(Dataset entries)
* * * * *

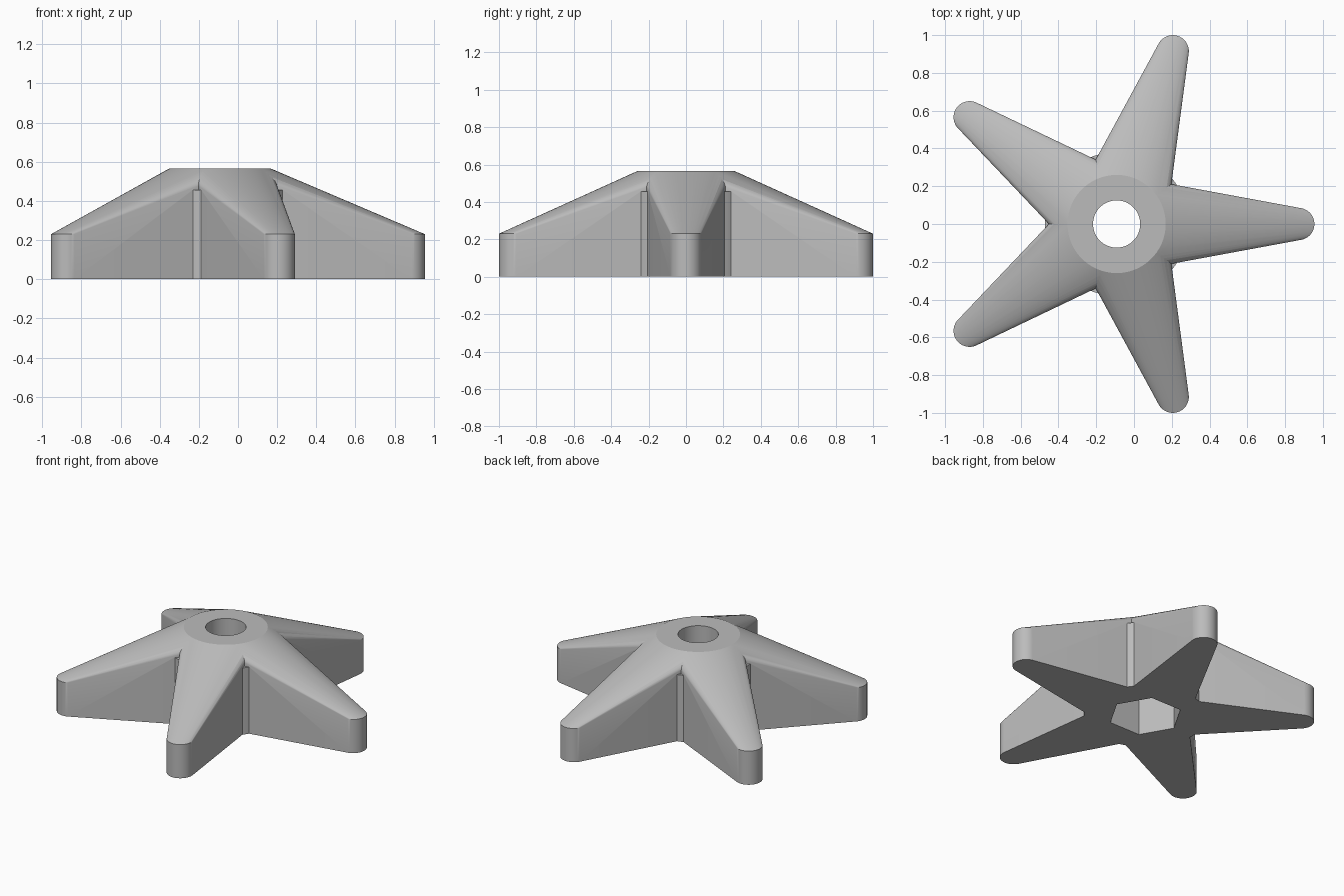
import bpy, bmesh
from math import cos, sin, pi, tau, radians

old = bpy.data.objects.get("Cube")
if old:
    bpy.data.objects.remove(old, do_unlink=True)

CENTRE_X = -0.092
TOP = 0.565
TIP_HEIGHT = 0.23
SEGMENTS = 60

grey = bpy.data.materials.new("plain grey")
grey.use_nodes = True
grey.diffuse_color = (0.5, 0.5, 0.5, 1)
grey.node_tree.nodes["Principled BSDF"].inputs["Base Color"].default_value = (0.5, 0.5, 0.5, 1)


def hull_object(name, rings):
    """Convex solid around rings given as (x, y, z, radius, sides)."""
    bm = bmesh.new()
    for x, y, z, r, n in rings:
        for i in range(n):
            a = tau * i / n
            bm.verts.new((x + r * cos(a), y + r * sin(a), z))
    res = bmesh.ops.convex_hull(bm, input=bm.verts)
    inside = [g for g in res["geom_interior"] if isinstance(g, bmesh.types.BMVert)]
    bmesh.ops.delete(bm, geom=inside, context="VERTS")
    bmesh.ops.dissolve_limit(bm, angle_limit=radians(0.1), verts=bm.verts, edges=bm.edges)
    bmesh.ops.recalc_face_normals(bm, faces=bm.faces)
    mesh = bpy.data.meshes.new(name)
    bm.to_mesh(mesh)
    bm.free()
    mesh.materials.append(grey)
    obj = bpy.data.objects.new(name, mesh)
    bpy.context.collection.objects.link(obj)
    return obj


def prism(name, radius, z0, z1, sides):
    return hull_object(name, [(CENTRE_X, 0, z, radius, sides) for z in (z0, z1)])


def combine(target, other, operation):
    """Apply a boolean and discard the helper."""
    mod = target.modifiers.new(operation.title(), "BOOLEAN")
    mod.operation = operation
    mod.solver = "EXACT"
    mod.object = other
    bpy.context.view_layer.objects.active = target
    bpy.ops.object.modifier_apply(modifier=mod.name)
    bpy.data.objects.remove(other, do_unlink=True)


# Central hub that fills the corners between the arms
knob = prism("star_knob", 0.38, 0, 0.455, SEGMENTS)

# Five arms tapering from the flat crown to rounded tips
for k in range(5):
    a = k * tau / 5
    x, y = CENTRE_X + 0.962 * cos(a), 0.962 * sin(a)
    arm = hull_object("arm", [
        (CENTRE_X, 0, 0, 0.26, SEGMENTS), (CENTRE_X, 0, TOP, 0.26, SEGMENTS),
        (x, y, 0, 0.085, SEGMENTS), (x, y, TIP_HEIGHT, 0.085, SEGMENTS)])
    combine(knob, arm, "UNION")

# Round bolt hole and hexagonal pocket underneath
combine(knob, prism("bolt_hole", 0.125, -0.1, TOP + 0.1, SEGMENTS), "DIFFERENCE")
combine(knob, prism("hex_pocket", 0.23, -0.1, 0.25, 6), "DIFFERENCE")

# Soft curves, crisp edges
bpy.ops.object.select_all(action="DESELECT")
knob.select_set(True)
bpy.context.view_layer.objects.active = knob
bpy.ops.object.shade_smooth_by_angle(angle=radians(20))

* * * * *

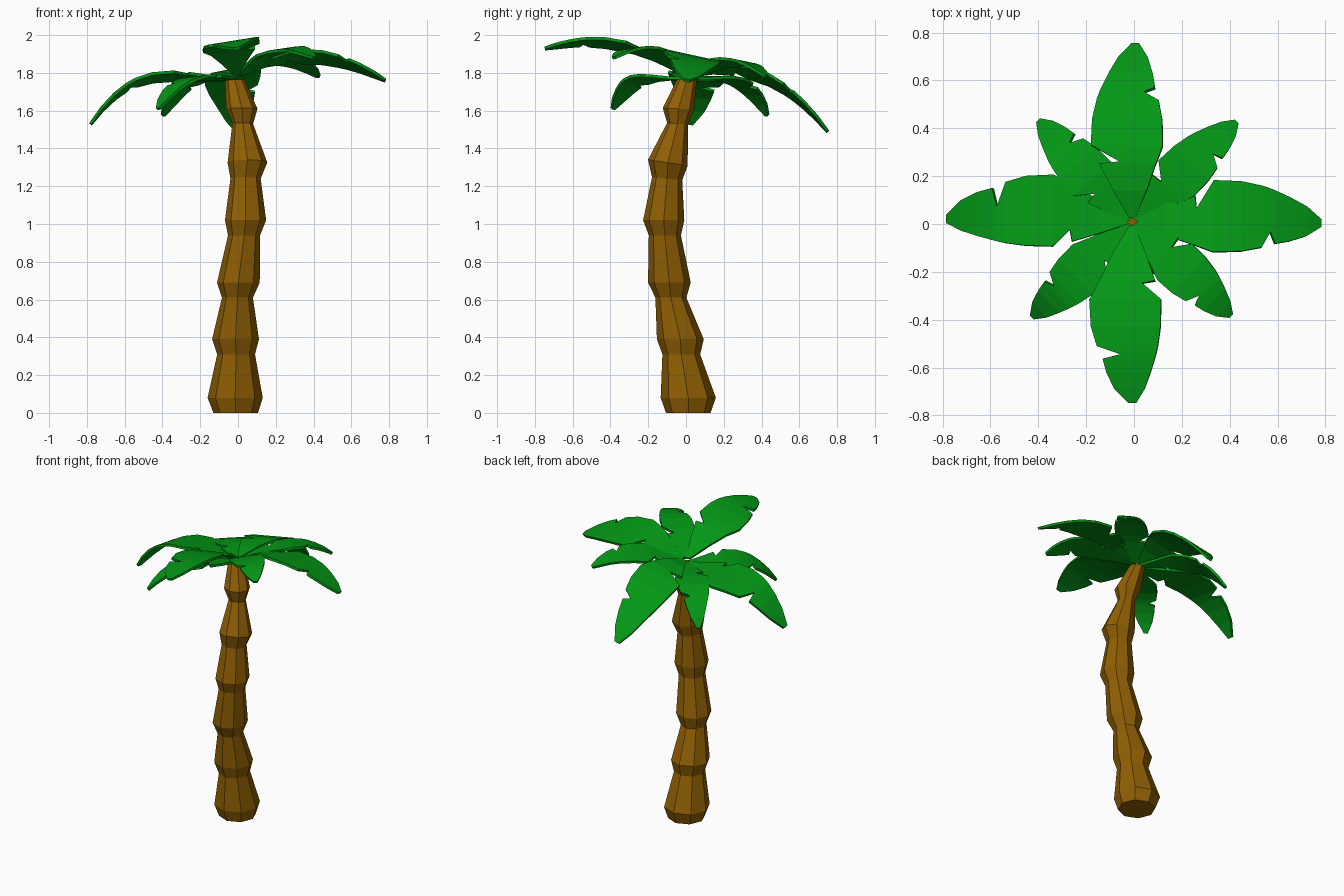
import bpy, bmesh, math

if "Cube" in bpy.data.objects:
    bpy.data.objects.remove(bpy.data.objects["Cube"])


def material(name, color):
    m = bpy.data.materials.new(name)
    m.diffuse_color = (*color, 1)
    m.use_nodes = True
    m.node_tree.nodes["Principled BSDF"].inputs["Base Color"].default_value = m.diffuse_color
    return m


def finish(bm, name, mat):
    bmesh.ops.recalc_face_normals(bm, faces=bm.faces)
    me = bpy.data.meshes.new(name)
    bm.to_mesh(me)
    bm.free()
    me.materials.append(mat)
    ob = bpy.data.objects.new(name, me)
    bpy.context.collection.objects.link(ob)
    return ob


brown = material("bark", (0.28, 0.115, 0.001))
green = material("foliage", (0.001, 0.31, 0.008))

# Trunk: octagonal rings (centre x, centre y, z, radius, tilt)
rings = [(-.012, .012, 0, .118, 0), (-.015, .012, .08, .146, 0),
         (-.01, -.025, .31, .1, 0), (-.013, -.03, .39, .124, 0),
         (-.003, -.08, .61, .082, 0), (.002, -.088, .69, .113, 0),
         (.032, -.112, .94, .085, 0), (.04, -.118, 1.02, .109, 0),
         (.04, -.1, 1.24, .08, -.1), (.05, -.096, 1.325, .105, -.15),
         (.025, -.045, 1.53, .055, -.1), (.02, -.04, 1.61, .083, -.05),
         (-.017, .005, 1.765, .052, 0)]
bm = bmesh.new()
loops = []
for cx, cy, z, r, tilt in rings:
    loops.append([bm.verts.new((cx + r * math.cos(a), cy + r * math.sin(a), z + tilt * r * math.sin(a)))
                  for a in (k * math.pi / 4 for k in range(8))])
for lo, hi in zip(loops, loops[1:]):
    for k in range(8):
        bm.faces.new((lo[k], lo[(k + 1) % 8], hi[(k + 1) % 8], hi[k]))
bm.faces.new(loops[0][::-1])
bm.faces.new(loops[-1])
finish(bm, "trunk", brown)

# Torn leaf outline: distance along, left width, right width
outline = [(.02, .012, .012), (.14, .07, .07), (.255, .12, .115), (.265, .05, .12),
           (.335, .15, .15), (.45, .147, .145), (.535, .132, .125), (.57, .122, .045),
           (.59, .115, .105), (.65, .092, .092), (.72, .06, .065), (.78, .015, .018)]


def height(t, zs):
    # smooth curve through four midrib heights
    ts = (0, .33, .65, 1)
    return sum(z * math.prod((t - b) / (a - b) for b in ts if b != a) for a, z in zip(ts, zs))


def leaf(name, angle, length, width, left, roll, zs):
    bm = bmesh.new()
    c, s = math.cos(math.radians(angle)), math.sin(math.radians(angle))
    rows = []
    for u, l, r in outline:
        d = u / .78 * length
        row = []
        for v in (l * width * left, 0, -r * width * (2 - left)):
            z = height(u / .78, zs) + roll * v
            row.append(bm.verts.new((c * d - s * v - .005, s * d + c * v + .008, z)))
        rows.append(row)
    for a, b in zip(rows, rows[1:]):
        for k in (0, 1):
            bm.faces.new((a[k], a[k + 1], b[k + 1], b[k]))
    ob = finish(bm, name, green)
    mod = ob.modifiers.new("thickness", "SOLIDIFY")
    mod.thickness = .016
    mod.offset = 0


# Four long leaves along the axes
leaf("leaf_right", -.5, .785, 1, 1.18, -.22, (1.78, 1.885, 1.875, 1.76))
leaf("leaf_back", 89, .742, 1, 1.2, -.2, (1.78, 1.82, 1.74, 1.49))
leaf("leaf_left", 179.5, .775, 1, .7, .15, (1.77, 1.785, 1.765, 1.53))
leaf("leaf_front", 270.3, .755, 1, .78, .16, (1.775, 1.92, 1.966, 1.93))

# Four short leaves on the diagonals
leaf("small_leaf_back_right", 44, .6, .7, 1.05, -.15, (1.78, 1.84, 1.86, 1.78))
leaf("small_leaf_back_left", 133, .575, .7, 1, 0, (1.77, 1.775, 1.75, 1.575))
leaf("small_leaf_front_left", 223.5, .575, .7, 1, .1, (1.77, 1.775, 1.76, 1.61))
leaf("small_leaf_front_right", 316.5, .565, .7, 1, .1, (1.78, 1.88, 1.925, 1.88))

* * * * *

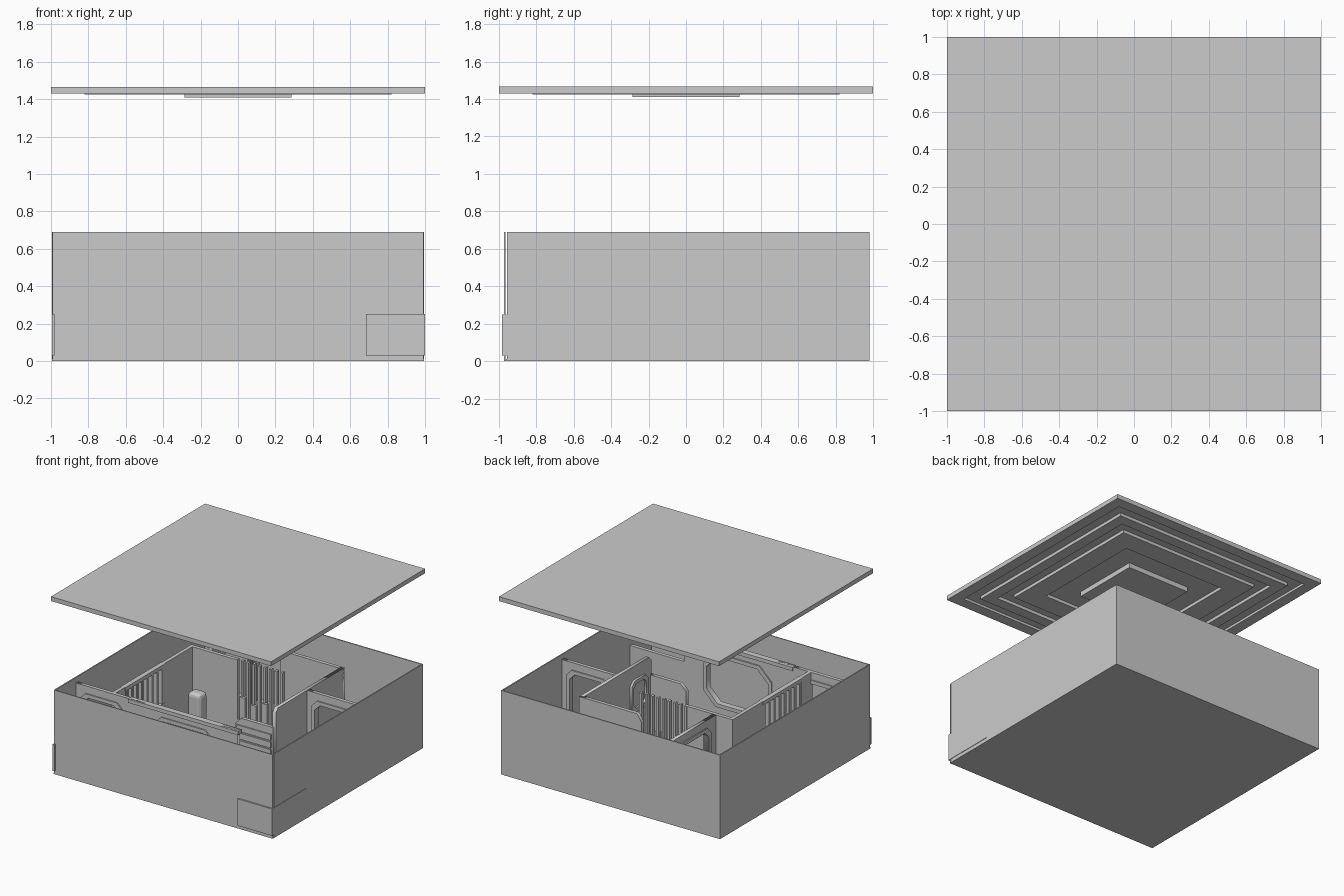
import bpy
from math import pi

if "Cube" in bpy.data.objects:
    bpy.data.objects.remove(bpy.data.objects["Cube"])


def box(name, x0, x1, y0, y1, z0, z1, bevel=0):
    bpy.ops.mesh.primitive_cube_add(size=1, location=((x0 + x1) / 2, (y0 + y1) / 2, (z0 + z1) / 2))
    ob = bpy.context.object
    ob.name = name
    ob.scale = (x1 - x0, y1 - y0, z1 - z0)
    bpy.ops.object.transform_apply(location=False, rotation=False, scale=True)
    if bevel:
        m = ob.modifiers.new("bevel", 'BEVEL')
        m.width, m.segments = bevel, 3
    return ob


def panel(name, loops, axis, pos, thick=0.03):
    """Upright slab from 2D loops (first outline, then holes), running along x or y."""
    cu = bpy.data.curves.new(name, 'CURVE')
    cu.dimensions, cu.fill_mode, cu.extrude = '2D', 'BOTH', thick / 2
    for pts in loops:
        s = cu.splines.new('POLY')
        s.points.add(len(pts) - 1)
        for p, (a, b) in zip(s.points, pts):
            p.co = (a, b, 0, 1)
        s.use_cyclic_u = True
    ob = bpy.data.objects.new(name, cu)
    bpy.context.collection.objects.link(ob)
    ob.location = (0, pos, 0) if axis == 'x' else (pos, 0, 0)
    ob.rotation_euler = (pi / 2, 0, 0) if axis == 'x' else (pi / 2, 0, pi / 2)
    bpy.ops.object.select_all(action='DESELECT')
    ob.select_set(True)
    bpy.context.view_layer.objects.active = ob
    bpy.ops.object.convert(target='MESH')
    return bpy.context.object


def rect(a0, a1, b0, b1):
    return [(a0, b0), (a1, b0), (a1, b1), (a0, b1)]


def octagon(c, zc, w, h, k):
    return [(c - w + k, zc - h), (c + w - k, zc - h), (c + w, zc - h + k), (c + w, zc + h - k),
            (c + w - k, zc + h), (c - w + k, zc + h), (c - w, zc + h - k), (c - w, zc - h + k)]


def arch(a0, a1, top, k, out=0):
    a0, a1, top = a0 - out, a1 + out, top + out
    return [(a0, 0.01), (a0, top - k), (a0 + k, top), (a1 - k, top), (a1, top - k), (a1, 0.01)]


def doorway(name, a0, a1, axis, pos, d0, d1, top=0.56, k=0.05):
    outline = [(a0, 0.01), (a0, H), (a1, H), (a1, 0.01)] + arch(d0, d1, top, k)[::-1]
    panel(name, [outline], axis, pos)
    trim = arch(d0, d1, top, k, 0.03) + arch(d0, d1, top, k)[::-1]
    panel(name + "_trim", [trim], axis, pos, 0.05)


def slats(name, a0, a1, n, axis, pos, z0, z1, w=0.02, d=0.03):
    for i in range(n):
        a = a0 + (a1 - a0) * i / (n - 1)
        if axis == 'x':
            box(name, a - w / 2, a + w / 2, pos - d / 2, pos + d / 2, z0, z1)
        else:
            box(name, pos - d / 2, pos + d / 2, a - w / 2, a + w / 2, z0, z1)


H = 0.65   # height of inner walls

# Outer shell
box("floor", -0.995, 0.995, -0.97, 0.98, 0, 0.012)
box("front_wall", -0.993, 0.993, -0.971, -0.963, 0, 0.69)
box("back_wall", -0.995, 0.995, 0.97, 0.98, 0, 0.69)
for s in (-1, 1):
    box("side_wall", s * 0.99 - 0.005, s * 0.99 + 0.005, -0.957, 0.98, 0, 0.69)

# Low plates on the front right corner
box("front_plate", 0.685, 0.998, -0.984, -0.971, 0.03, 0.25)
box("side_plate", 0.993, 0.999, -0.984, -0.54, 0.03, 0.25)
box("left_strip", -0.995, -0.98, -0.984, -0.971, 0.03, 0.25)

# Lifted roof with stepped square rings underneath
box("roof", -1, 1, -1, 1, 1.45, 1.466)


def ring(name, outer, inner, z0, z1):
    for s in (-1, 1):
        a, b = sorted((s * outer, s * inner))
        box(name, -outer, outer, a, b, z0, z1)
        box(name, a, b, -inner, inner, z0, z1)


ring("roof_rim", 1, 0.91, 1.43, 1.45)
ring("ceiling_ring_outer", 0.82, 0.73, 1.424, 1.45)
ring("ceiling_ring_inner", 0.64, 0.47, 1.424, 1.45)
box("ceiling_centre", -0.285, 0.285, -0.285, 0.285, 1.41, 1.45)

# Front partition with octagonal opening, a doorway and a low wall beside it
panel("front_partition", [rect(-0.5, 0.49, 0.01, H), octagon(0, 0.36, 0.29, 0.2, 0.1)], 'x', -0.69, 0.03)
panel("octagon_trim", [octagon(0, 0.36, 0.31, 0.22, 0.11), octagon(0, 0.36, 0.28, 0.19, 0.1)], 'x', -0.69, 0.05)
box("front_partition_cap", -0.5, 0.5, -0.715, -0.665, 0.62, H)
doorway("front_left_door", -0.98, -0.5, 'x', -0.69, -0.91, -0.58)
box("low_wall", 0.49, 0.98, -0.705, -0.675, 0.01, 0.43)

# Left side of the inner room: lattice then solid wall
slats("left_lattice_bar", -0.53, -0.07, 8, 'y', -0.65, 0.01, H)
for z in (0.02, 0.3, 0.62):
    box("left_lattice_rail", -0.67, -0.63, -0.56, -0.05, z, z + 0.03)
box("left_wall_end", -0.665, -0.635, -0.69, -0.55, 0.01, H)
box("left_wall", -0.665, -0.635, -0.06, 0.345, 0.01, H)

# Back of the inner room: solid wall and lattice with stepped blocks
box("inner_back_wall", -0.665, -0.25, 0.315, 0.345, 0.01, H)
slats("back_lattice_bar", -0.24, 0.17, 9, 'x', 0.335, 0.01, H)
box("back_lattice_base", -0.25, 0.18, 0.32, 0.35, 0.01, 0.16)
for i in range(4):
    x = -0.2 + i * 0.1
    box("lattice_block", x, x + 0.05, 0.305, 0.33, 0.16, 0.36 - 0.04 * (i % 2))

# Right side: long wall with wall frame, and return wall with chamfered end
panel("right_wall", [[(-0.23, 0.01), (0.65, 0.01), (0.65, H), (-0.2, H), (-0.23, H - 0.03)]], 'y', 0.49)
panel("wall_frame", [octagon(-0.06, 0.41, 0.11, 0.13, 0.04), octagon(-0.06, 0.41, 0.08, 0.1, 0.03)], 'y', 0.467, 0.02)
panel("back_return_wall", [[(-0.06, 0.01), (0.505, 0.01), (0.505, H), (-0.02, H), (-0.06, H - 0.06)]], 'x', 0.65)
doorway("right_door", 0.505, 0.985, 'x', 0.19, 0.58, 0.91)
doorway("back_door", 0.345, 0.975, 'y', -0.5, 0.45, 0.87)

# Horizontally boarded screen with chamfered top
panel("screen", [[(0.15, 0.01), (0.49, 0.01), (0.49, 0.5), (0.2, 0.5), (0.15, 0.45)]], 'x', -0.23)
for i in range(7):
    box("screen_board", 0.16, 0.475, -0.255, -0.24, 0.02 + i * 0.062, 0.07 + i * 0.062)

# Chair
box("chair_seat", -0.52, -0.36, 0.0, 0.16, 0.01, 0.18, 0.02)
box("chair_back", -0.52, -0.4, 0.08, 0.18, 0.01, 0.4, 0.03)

* * * * *

» Activity
Lines holding "append" in the data above: copy each of them.

» Answer space
    mesh.materials.append(grey)
    me.materials.append(mat)
    loops.append([bm.verts.new((cx + r * math.cos(a), cy + r * math.sin(a), z + tilt * r * math.sin(a)))
            row.append(bm.verts.new((c * d - s * v - .005, s * d + c * v + .008, z)))
        rows.append(row)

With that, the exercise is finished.